The Egyptian government is looking to 2019 as the year in which it will start to realise clear dividends from previously-enacted economic reforms. These have included changes to the petroleum regime that are already yielding benefits in the form of a rapid ramp-up in natural gas production. On the political front, one of the key issues will be whether President Abdel-Fattah el-Sisi prepares the ground to extend his mandate beyond 2022, when his second, and supposedly final, term is scheduled to end.
The $12bn IMF programme that commenced in November 2016 is now in its final year. The main elements have been putting in place a flexible exchange rate system, bringing down the fiscal deficit through increased taxation and cuts in energy subsidies, and seeking to improve the environment for private investment. The programme has also included social protection measures, in particular increases to food subsidies and the development of schemes targeting assistance at vulnerable groups.
The effects of the reforms, both positive and negative, have been evident in Egypt's main economic indicators. Real GDP growth has accelerated from 3–4pc to over 5pc, and the government is aiming for growth of 5.8pc in the fiscal year that ends in June 2019 and for 6.5pc the following year. These targets are achievable, partly thanks to the surge in gas output and the recovery of tourism, but the relatively weak rate of growth in private consumption is likely to persist, reflecting the pernicious impact of high inflation on living standards.

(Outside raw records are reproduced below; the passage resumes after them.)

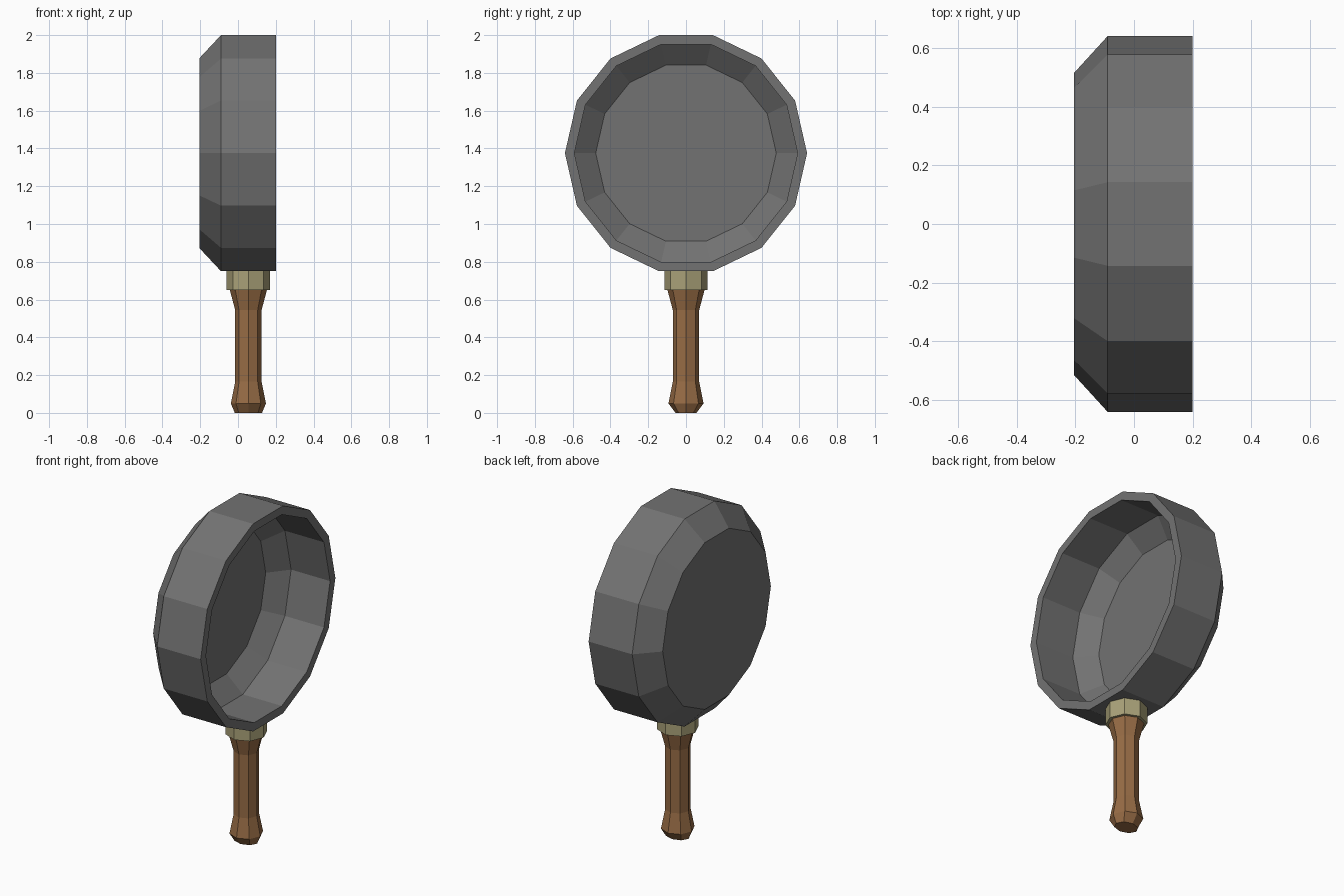
import bpy, bmesh, math
from mathutils import Vector

if "Cube" in bpy.data.objects:
    bpy.data.objects.remove(bpy.data.objects["Cube"])


def lathe(name, profile, sides, place, color=None):
    """Stack rings (radius_a, radius_b, height), bridge them and cap both ends."""
    bm = bmesh.new()
    rings = []
    for ra, rb, h in profile:
        ring = []
        for i in range(sides):
            t = 2 * math.pi * i / sides
            ring.append(bm.verts.new(place(ra * math.cos(t), rb * math.sin(t), h)))
        rings.append(ring)
    for a, b in zip(rings, rings[1:]):
        for i in range(sides):
            j = (i + 1) % sides
            bm.faces.new((a[i], a[j], b[j], b[i]))
    bm.faces.new(rings[0][::-1])
    bm.faces.new(rings[-1])
    bmesh.ops.recalc_face_normals(bm, faces=bm.faces)
    mesh = bpy.data.meshes.new(name)
    bm.to_mesh(mesh)
    bm.free()
    obj = bpy.data.objects.new(name, mesh)
    bpy.context.collection.objects.link(obj)
    if color:
        mat = bpy.data.materials.new(name + "_material")
        mat.diffuse_color = (*color, 1)
        mat.use_nodes = True
        mat.node_tree.nodes["Principled BSDF"].inputs["Base Color"].default_value = mat.diffuse_color
        mesh.materials.append(mat)
    return obj


def on_x(a, b, h):
    return Vector((h, a, 1.375 + b))


def on_z(a, b, h):
    return Vector((0.055 + a, b, h))


# Pan bowl: outside base, bevel, wall, rim, then inside wall and floor
bowl = [(0.515, -0.205), (0.641, -0.09), (0.641, 0.2),
        (0.591, 0.2), (0.591, -0.06), (0.478, -0.15)]
lathe("pan_bowl", [(r, r, x) for r, x in bowl], 14, on_x, (0.17, 0.17, 0.17))

# Metal collar between bowl and handle
lathe("collar", [(0.115, 0.115, 0.65), (0.115, 0.115, 0.77)], 8, on_z,
      (0.40, 0.36, 0.19))

# Wooden handle flared at both ends
grip = [(0.072, 0.055, 0.0), (0.093, 0.093, 0.05), (0.07, 0.07, 0.165),
        (0.07, 0.07, 0.545), (0.098, 0.098, 0.65)]
lathe("handle", grip, 8, on_z, (0.31, 0.15, 0.06))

The devaluation of the Egyptian pound pushed inflation up to 30pc on average in 2017. The rate came down sharply in H1 2018, but rose to about 16pc on average during the second half of the year, largely as a result of the passing through of increases in prices of subsidised fuel and electricity. The government and the central bank are anxious for inflation to fall to single digits in 2019, which would open the way for cuts in interest rates.
72bn cm/yr—Egypt's likely 2019 gas output
One of the clearest indicators of Egypt's improved economic position has been the rise in foreign exchange reserves and the fall in the current-account deficit. However, Egypt's external debt has also risen rapidly over the past three years, and is likely to reach $100bn in early 2019. The reduction in LNG imports, which have now been stopped altogether, has provided a $2bn boost to the trade account, and non-oil exports are also increasing, as the devaluation has provided a competitive advantage to Egyptian businesses. Tourism numbers are rising steadily as the effects of the 2015 terrorist attack on a Russian airliner fade, and Suez Canal revenue has risen, thanks partly to the expansion of the waterway, which allowed for more rapid transits. The devaluation has also been reflected in a significant increase in flows of remittances from workers in the Gulf—although there are growing concerns about the effects of moves by Saudi Arabia to reduce the numbers of expatriate workers.
There is a risk that the Egyptian pound could come under further pressure during 2019 as a result of the strength of the US dollar. During 2018, the currency weakened as part of the surge of inward portfolio investment that was attracted during the previous year was withdrawn. This could be offset by increased inflows of foreign direct investment, in particular into the oil and gas sector.
Egypt's natural gas production increased by about 20pc in 2018 to reach 60bn cm, and it is likely to rise by a similar margin in 2019 to at least 72bn cm as the Zohr field is ramped up to its long-term plateau level of just over 30bn cm/y. In early 2019 Eni is likely to announce the results of its initial exploration of the Nour block, to the east of Zohr. There are strong expectations that Nour will add significantly to Egypt's reserves, providing assurance of continued growth in total production over the next decade. Several new oil and gas blocks will be awarded from the two bids rounds held in 2018, and IOCs will be invited to take part in the first bid round in the Red Sea, for which enhanced contract terms will be on offer.
As gas production has increased so has consumption, but by the end of 2018 Egypt showed its first gas surplus since 2013. The pipeline to Jordan has been reopened, and is transporting the equivalent of about 2bn cm/y. Cargoes are being dispatched from the Idku LNG plant with greater frequency, although it will continue to operate well below capacity during 2019. The Damietta LNG plant could resume limited operation during the coming year, with the government's revenue share allocated to meet the compensation awarded to the foreign operators for its closure in 2012.
David Butter is Associate Fellow, Middle East and North Africa, Chatham House